- **EXERCISE REQUIREMENTS**: The answer is one number. Say how many lines in the entries below include the word "Vector".

- **WORKING DATA**:
Content starts
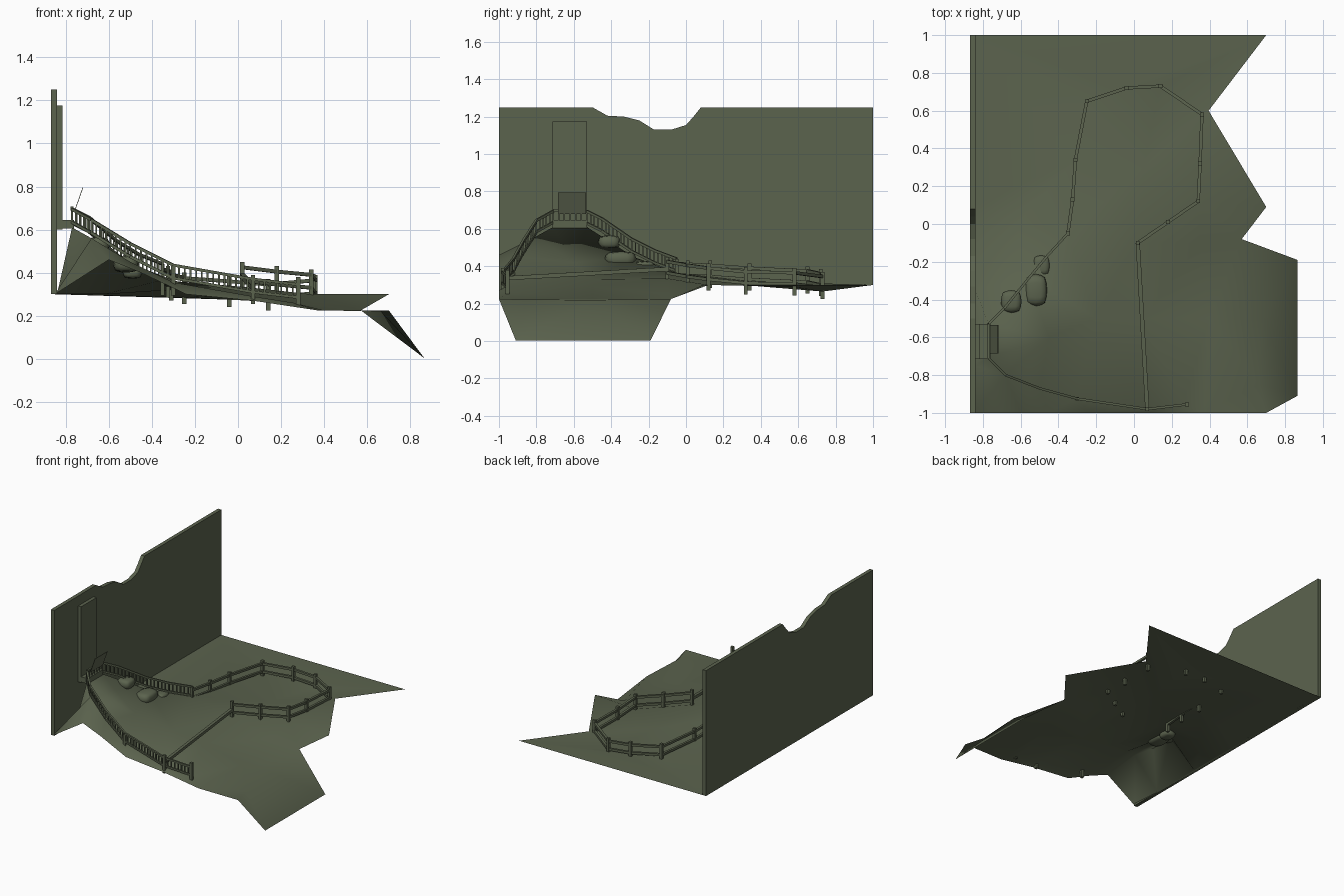
import bpy, bmesh, math
from mathutils import Vector
from mathutils.geometry import delaunay_2d_cdt

if "Cube" in bpy.data.objects:
    bpy.data.objects.remove(bpy.data.objects["Cube"])

mat = bpy.data.materials.new("olive_stone")
mat.diffuse_color = (0.105, 0.125, 0.076, 1)
mat.use_nodes = True
mat.node_tree.nodes["Principled BSDF"].inputs["Base Color"].default_value = mat.diffuse_color


def make(name, bm, smooth=False):
    bmesh.ops.recalc_face_normals(bm, faces=bm.faces)
    me = bpy.data.meshes.new(name)
    bm.to_mesh(me)
    bm.free()
    ob = bpy.data.objects.new(name, me)
    bpy.context.collection.objects.link(ob)
    me.materials.append(mat)
    if smooth:
        for p in me.polygons:
            p.use_smooth = True
    return ob


def beam(bm, p, q, w, h):
    """Box beam from p to q, w wide and h deep."""
    p, q = Vector(p), Vector(q)
    d = (q - p).normalized()
    side = d.cross(Vector((0, 0, 1)))
    side = side.normalized() if side.length > 1e-3 else Vector((1, 0, 0))
    up = side.cross(d)
    ring = [(-1, -1), (1, -1), (1, 1), (-1, 1)]
    a, b = [[bm.verts.new(c + side * s * w / 2 + up * u * h / 2) for s, u in ring] for c in (p, q)]
    bm.faces.new(a)
    bm.faces.new(b)
    for i in range(4):
        j = (i + 1) % 4
        bm.faces.new((a[i], a[j], b[j], b[i]))


def box(name, x0, x1, y0, y1, z0, z1):
    bm = bmesh.new()
    yc, zc = (y0 + y1) / 2, (z0 + z1) / 2
    beam(bm, (x0, yc, zc), (x1, yc, zc), y1 - y0, z1 - z0)
    return make(name, bm)


# terrain: outline followed by inner height points
outline = [(-.85, 1, .3), (.7, 1, .3), (.395, .6, .3), (.7, .09, .3), (.57, -.08, .225),
           (.865, -.19, .003), (.865, -.91, .003), (.7, -1, .225), (.37, -1, .225), (.07, -1, .27),
           (-.24, -1, .3), (-.45, -1, .4), (-.6, -1, .46), (-.85, -1, .3)]
inner = [(-.77, -.53, .61), (-.77, -.71, .61), (-.68, -.8, .56), (-.5, -.87, .45), (-.3, -.92, .355),
         (.07, -.97, .29), (.26, -.95, .26), (-.56, -.28, .45), (-.35, -.05, .365), (.02, -.1, .335),
         (-.31, .34, .32), (-.25, .65, .285), (-.04, .72, .275), (.14, .73, .265), (.35, .57, .29),
         (.34, .12, .3), (.05, .3, .3), (-.45, -.6, .42), (-.2, -.5, .33), (.05, -.5, .29),
         (.4, -.5, .225), (.68, -.5, .22), (.66, -.85, .222), (.35, -.1, .25),
         (-.84, -.35, .3), (-.84, -.75, .3), (-.84, .1, .3), (-.62, .0, .3)]
pts = outline + inner
n = len(outline)
vs, _, fs, orig, _, _ = delaunay_2d_cdt(
    [Vector(p[:2]) for p in pts], [(i, (i + 1) % n) for i in range(n)], [], 1, 1e-5)
bm = bmesh.new()
bv = [bm.verts.new((v.x, v.y, pts[o[0]][2])) for v, o in zip(vs, orig)]
for f in fs:
    bm.faces.new([bv[i] for i in f])
make("terrain", bm, True)

# back wall with a dip in its top edge
prof = [(-1, .3), (1, .3), (1, 1.25), (.08, 1.25), (.04, 1.2), (0, 1.155), (-.08, 1.13), (-.17, 1.13),
        (-.25, 1.18), (-.33, 1.2), (-.42, 1.205), (-.5, 1.25), (-1, 1.25)]
bm = bmesh.new()
face = bm.faces.new([bm.verts.new((-.868, y, z)) for y, z in prof])
ext = bmesh.ops.extrude_face_region(bm, geom=[face])
bmesh.ops.translate(bm, vec=(.028, 0, 0), verts=[v for v in ext["geom"] if isinstance(v, bmesh.types.BMVert)])
make("cliff_wall", bm)

# tall slab, landing and leaning board
box("tall_slab", -.845, -.815, -.715, -.53, .6, 1.175)
box("landing", -.842, -.76, -.715, -.53, .605, .645)
bm = bmesh.new()
beam(bm, (-.76, -.61, .68), (-.72, -.61, .795), .15, .003)
make("leaning_board", bm)


# fences: posts at the corners, two rails, optional close balusters
def fence(name, path, low, high, thick, post=None, step=None):
    bm = bmesh.new()
    up = Vector((0, 0, 1))
    path = [Vector(p) for p in path]
    for p, q in zip(path, path[1:]):
        for h in (low, high):
            beam(bm, p + up * h, q + up * h, thick, thick)
        if step:
            k = max(1, round((q - p).length / step))
            for i in range(k):
                c = p.lerp(q, i / k)
                beam(bm, c + up * low, c + up * high, .008, .008)
    if post:
        for p in path:
            beam(bm, p + up * post[0], p + up * post[1], .02, .02)
    make(name, bm)


fence("upper_stair_fence", [(-.77, -.53, .62), (-.69, -.45, .58), (-.56, -.29, .47), (-.46, -.17, .41),
                            (-.35, -.05, .365)], .01, .075, .013, None, .028)
fence("lower_stair_fence", [(-.77, -.71, .625), (-.68, -.8, .575), (-.5, -.87, .465), (-.3, -.925, .365),
                            (.07, -.98, .3), (.28, -.955, .275)], .01, .07, .013, None, .028)
fence("landing_rail", [(-.77, -.71, .625), (-.77, -.53, .62)], .01, .075, .013, None, .03)
fence("loop_fence", [(-.35, -.05, .335), (-.325, .13, .325), (-.31, .34, .31), (-.25, .65, .295),
                     (-.04, .72, .28), (.14, .73, .265), (.36, .58, .285), (.35, .32, .29), (.34, .12, .31),
                     (.18, .01, .325), (.02, -.1, .345)], .02, .08, .017, (-.04, .105))
bm = bmesh.new()
for x, y, z in ((.28, -.955, .29), (.07, -.98, .3), (-.3, -.925, .34)):
    beam(bm, (x, y, z - .045), (x, y, z + .09), .02, .02)
make("lower_fence_posts", bm)

# long beam joining the loop and the lower fence
bm = bmesh.new()
beam(bm, (.02, -.1, .385), (.07, -.98, .335), .022, .022)
make("cross_beam", bm)

# boulders
for i, (x, y, z, a, b, c) in enumerate([(-.52, -.35, .44, .06, .085, .04), (-.65, -.41, .53, .055, .06, .036),
                                        (-.49, -.22, .4, .045, .055, .028)]):
    bm = bmesh.new()
    bmesh.ops.create_cube(bm, size=2)
    bmesh.ops.subdivide_edges(bm, edges=bm.edges[:], cuts=3, use_grid_fill=True)
    for v in bm.verts:
        d = v.co.lerp(v.co.normalized(), .7)
        v.co = (x + d.x * a, y + d.y * b, z + d.z * c)
    make(f"boulder_{i + 1}", bm, True)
Content ends
- **SOLUTION**: 7